You have certain civil rights established under federal law, and police officers investigating alleged criminal activity should not violate those rights. However, they can trick you into giving up those rights yourself in some cases.
Knowing your rights before the police arrest you or come knocking on your door will help you better manage that situation appropriately. Understanding the ways that police officers may try to trick you during an investigation can help you avoid falling victim to some of the more common mistakes made by those facing criminal charges.
Police will use your sense of decorum against you
Your parents probably raised you to invite someone inside when they show up on your front porch. Your sense of hospitality or your internal desire to comply with the requests of someone in an authority position can work against you when the police come knocking.
Police officers who would not have other grounds to enter your house can try to trick you into inviting them inside so that they can have a cursory search of the premises. Although they cannot force them their way inside unless they have probable cause or are involved in a hot pursuit, they can certainly gain access with your consent and then find an excuse to keep searching.
They try to make you think they are on your side
During a traffic stop, the police officer who pulled you over asks to search your vehicle.
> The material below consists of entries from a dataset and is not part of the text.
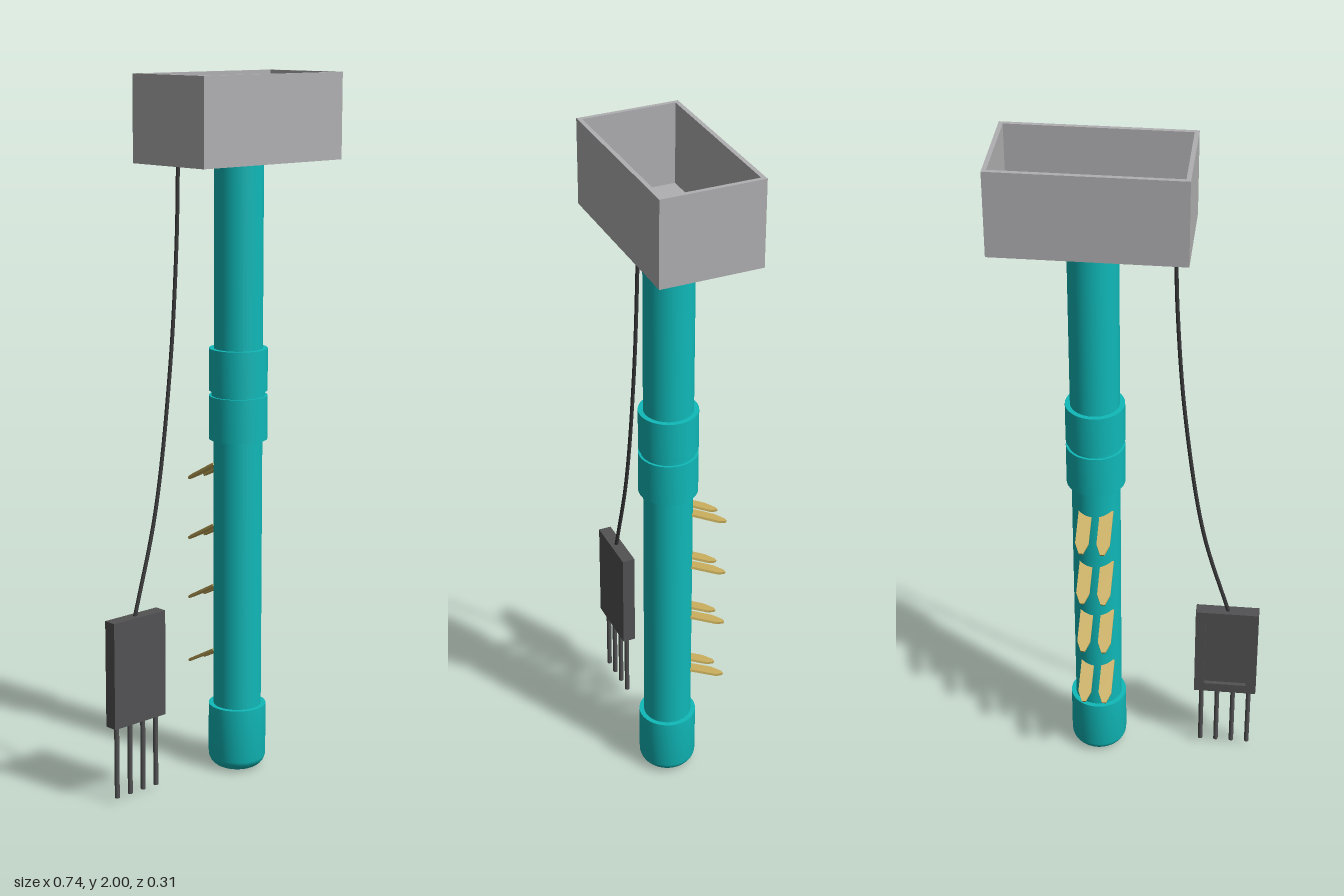
import * as THREE from 'three';
import { toCreasedNormals } from 'three/addons/utils/BufferGeometryUtils.js';

const material = (name, color) => {
  const m = new THREE.MeshStandardMaterial({ color });
  m.name = name;
  return m;
};

export function createModel() {
  const grey = material('tray grey', 0xb0b0b2);
  const teal = material('pipe teal', 0x10b8b8);
  const charcoal = material('sensor charcoal', 0x525254);
  const black = material('cable black', 0x38383a);
  const brass = material('prong brass', 0xc8ad5c);

  const model = new THREE.Group();
  model.name = 'soilProbe';
  const add = (name, geometry, mat, x = 0, y = 0, z = 0, parent = model) => {
    const mesh = new THREE.Mesh(geometry, mat);
    mesh.name = name;
    mesh.position.set(x, y, z);
    parent.add(mesh);
    return mesh;
  };

  // Rectangular outline, optionally with a rectangular opening
  const rectPoints = (w, h) =>
    [[-w, -h], [w, -h], [w, h], [-w, h]].map(([x, y]) => new THREE.Vector2(x / 2, y / 2));
  const frame = (w, h, border, depth) => {
    const shape = new THREE.Shape(rectPoints(w, h));
    shape.holes.push(new THREE.Path(rectPoints(w - 2 * border, h - 2 * border)));
    return new THREE.ExtrudeGeometry(shape, { depth, bevelEnabled: false });
  };

  // Open tray on top
  const tray = new THREE.Group();
  tray.name = 'tray';
  tray.position.set(0.105, 1.76, 0.0125);
  model.add(tray);
  add('trayFloor', new THREE.BoxGeometry(0.52, 0.012, 0.285), grey, 0, 0.006, 0, tray);
  add('trayWalls', frame(0.52, 0.285, 0.012, 0.228).rotateX(-Math.PI / 2), grey, 0, 0.012, 0, tray);

  // Pipe with a double collar and a rounded end cap
  const pipe = new THREE.Group();
  pipe.name = 'pipe';
  pipe.position.set(0.107, 0, 0.012);
  model.add(pipe);
  const turned = (name, profile) => {
    const points = profile.map(([r, y]) => new THREE.Vector2(r, y));
    add(name, toCreasedNormals(new THREE.LatheGeometry(points, 40), 0.6), teal, 0, 0, 0, pipe);
  };
  turned('pipeShaft', [[0, 0.15], [0.069, 0.15], [0.069, 1.765], [0, 1.765]]);
  turned('collar', [
    [0.068, 0.98], [0.083, 0.98], [0.083, 1.105], [0.076, 1.105],
    [0.076, 1.12], [0.083, 1.12], [0.083, 1.24], [0.068, 1.24],
  ]);
  const cap = [[0, 0]];
  for (let i = 0; i <= 8; i++) {
    const a = (i / 8) * Math.PI / 2;
    cap.push([0.043 + 0.04 * Math.sin(a), 0.04 - 0.04 * Math.cos(a)]);
  }
  turned('endCap', [...cap, [0.083, 0.19], [0.068, 0.19]]);

  // Pairs of pointed prongs sloping down from the back of the pipe
  const blade = new THREE.Shape([
    [-0.019, 0], [0.019, 0], [0.019, 0.105], [0.006, 0.136], [-0.006, 0.136], [-0.019, 0.105],
  ].map(([x, y]) => new THREE.Vector2(x, y)));
  const bladeGeometry = new THREE.ExtrudeGeometry(blade, { depth: 0.007, bevelEnabled: false });
  bladeGeometry.translate(0, 0, -0.0035).rotateX(-Math.PI / 2 - 0.5);
  for (const y of [0.905, 0.725, 0.545, 0.35]) {
    for (const x of [0.072, 0.132]) add('prong', bladeGeometry, brass, x, y, -0.035);
  }

  // Sensor box with a recessed back and four pins
  const sensor = new THREE.Group();
  sensor.name = 'sensor';
  sensor.position.set(-0.2775, 0.3825, 0.009);
  model.add(sensor);
  add('sensorBody', new THREE.BoxGeometry(0.185, 0.305, 0.026), charcoal, 0, 0, 0.006, sensor);
  add('sensorBackRim', frame(0.185, 0.305, 0.03, 0.012), charcoal, 0, 0, -0.019, sensor);
  for (let i = 0; i < 4; i++) {
    add('sensorPin', new THREE.CylinderGeometry(0.007, 0.007, 0.22, 16), charcoal,
      -0.0715 + i * 0.0475, -0.2525, 0, sensor);
  }

  // Cable hanging from the tray to the sensor
  const path = new THREE.CatmullRomCurve3([
    [-0.11, 1.765, 0.003], [-0.117, 1.55, 0.004], [-0.142, 1.22, 0.005],
    [-0.2, 0.82, 0.007], [-0.28, 0.53, 0.009],
  ].map((p) => new THREE.Vector3(...p)));
  add('cable', new THREE.TubeGeometry(path, 48, 0.0055, 10), black);

  return model;
}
When you don’t immediately agree, they explained that this way they don’t have to call for another unit to bring a drug-sniffing dog, so you quickly agree.
You assume that they want to help you by avoiding an escalation of the situation. However, police officers can lie to you legally about their intent when they want you to answer their questions or consent to a search.
They make you think that sticking up for your rights will hurt your case
In some countries, criminal defendants have a hard time referencing personal experiences if they do not make a statement to the police. Simply put, people have to make statements in order to claim their personal experience as fact as part of their defense.
In the United States, that is not how the system works. You do not have to disclose anything to the police during questioning. Your right to remain silent trumps any obligation to comply with a police investigation. You can always provide police with crucial information that could help them solve the crime through your attorney rather than subjecting yourself to questioning because you think that refusing to answer questions will make you look guilty.
When you understand how the police will try to trick and manipulate you, you’ll be in a better position to defend against criminal charges.